The product is patented under the name Prexelent, and the active agent is derived from processing Tall oil, a sidestream of pulp manufacturing, as reported in the Finnish Chemical Magazine.
In November 2020, the University of Jyväskylä studied the persistence of the Covid-19 coronavirus on surfaces containing Prexelent. The results show that 99.7 percent of the viruses were destroyed within five minutes.
Professor Varpu Marjomäki from the University of Jyväskylä says that the chance of indirect transmission via a plastic surface containing Prexelent is extremely small, especially if hand hygiene is good.
In the process, the antimicrobial component is mixed directly with the carrying polymer, and it migrates to the surface of the polymer at a chemically controlled rate. The technology can be used to produce adhesive films for coating surfaces, for example.
Polymers containing Prexelent also destroy other microbes. Prexelent is non-toxic and does not affect the recyclability of the carrying polymer.
The technology has a broad range of potential applications: restaurants, hotels, public transport vehicles and shops, for example, have plenty of surfaces on which the coronavirus can persist for long periods of time.
Hanna Ristola, Managing Director of Premix, says that the production of adhesive films and other antimicrobial products could be started by polymer manufacturers in fairly short order.
‘Materials containing Prexelent are compatible with conventional equipment and manufacturing technologies, so that using it will only require moderate investments, while the range of applications is practically endless,’ Ristola says to the Finnish Chemical Magazine.
Premix is a family-owned company established in 1980 in Nurmijärvi, southern Finland.

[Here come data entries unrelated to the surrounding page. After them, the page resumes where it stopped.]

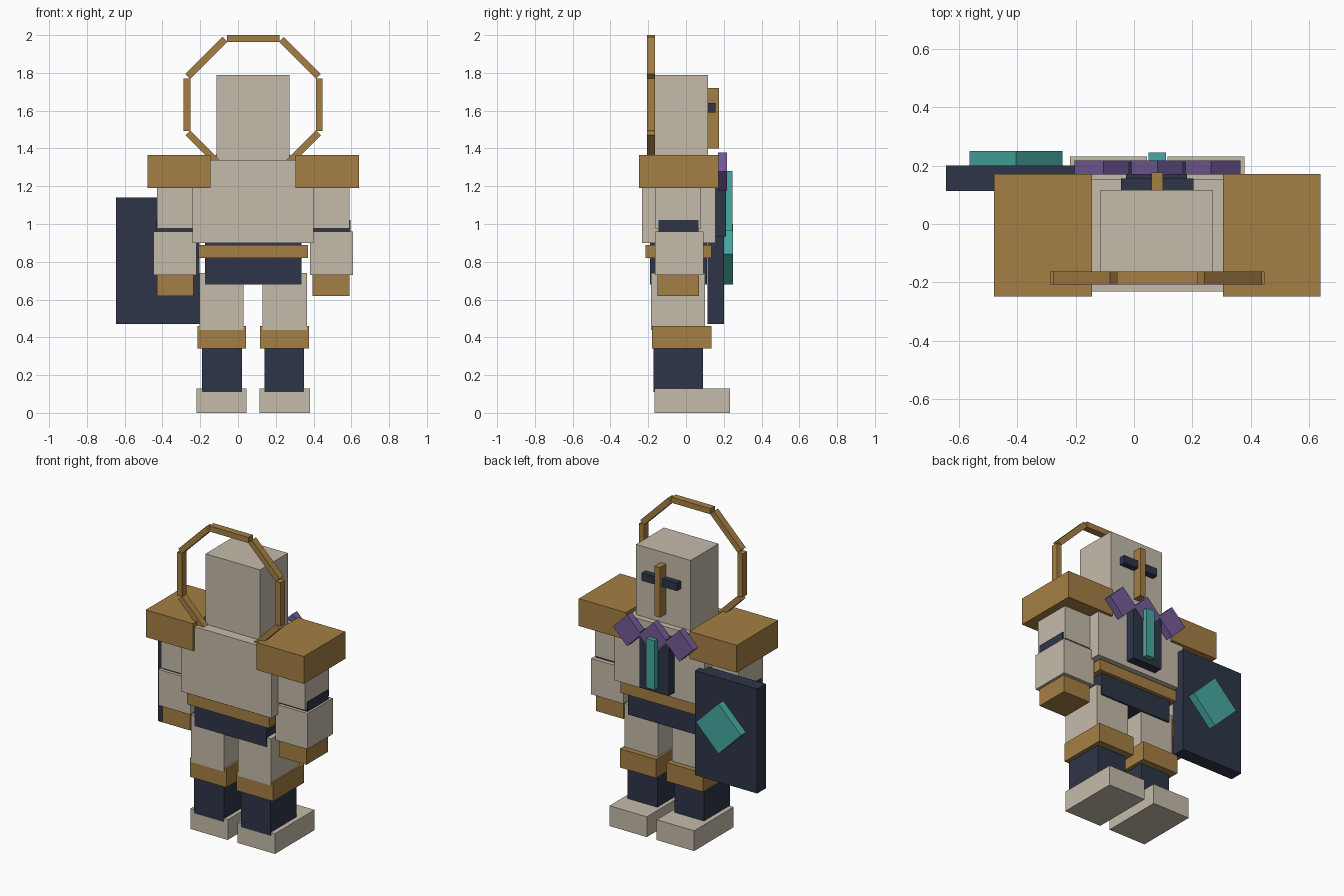
import bpy, math
from mathutils import Matrix, Vector

if "Cube" in bpy.data.objects:
    bpy.data.objects.remove(bpy.data.objects["Cube"])

CX = 0.08  # the figure's own mirror plane


def material(name, rgb):
    m = bpy.data.materials.new(name)
    m.diffuse_color = (*rgb, 1)
    m.use_nodes = True
    m.node_tree.nodes["Principled BSDF"].inputs["Base Color"].default_value = m.diffuse_color
    return m


STONE = material("pale_stone", (0.56, 0.50, 0.405))
GOLD = material("old_gold", (0.375, 0.212, 0.058))
NAVY = material("dark_navy", (0.027, 0.036, 0.065))
PURPLE = material("purple", (0.17, 0.105, 0.32))
TEAL = material("teal", (0.062, 0.40, 0.355))


def box(name, mat, x, y, z, turn=0.0):
    """Box from (min, max) ranges; turn rotates it about its own y axis."""
    bpy.ops.mesh.primitive_cube_add(size=1)
    ob = bpy.context.object
    ob.name = name
    size = Vector((x[1] - x[0], y[1] - y[0], z[1] - z[0]))
    mid = Vector((x[0] + x[1], y[0] + y[1], z[0] + z[1])) / 2
    ob.data.transform(Matrix.Rotation(turn, 4, 'Y') @ Matrix.Diagonal((*size, 1)))
    ob.location = mid
    ob.data.materials.append(mat)
    return ob


def pair(name, mat, x, y, z):
    """Matching boxes on both sides of the figure; x is measured from its centre."""
    box(name + "_right", mat, (CX + x[0], CX + x[1]), y, z)
    box(name + "_left", mat, (CX - x[1], CX - x[0]), y, z)


def diamond(name, mat, cx, cz, radius, y):
    h = radius / math.sqrt(2)
    box(name, mat, (cx - h, cx + h), y, (cz - h, cz + h), math.pi / 4)


# Legs
pair("foot", STONE, (0.035, 0.30), (-0.168, 0.232), (0.0, 0.13))
pair("shin", NAVY, (0.06, 0.27), (-0.172, 0.09), (0.11, 0.40))
pair("knee_guard", GOLD, (0.037, 0.295), (-0.18, 0.135), (0.34, 0.46))
pair("thigh", STONE, (0.05, 0.285), (-0.185, 0.10), (0.44, 0.74))

# Trunk and head
box("pelvis", NAVY, (-0.175, 0.335), (-0.19, 0.11), (0.68, 0.91))
box("belt", GOLD, (-0.21, 0.37), (-0.215, 0.135), (0.82, 0.89))
box("torso", STONE, (-0.24, 0.40), (-0.232, 0.155), (0.90, 1.34))
box("head", STONE, (-0.115, 0.272), (-0.165, 0.117), (1.34, 1.79))

# Arms
pair("shoulder_guard", GOLD, (0.225, 0.56), (-0.248, 0.172), (1.19, 1.365))
pair("upper_arm", STONE, (0.315, 0.51), (-0.165, 0.08), (0.975, 1.30))
pair("elbow", NAVY, (0.31, 0.515), (-0.145, 0.065), (0.90, 1.02))
pair("forearm", STONE, (0.30, 0.528), (-0.165, 0.092), (0.73, 0.96))
pair("hand", GOLD, (0.315, 0.51), (-0.15, 0.07), (0.62, 0.74))

# Face
box("eye_slit", NAVY, (-0.045, 0.205), (0.11, 0.156), (1.59, 1.64))
box("nose_bar", GOLD, (0.06, 0.10), (0.115, 0.176), (1.40, 1.72))

# Chest ornament
box("chest_plate", NAVY, (-0.028, 0.182), (0.15, 0.213), (0.935, 1.29))
box("chest_gem", TEAL, (0.05, 0.11), (0.205, 0.246), (0.965, 1.28))
for i in (-1, 0, 1):
    diamond(f"collar_diamond_{i + 2}", PURPLE, CX + i * 0.185, 1.278, 0.1, (0.17, 0.218))

# Shield
box("shield", NAVY, (-0.645, -0.205), (0.113, 0.20), (0.47, 1.14))
diamond("shield_gem", TEAL, -0.405, 0.84, 0.16, (0.19, 0.25))

# Halo: eight straight bars set around a ring behind the head
for i in range(8):
    a = i * math.pi / 4
    hx, hz = CX + 0.35 * math.sin(a), 1.632 + 0.35 * math.cos(a)
    box(f"halo_bar_{i + 1}", GOLD, (hx - 0.139, hx + 0.139), (-0.207, -0.163),
        (hz - 0.018, hz + 0.018), a)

It is particularly known for its electrically conductive plastics.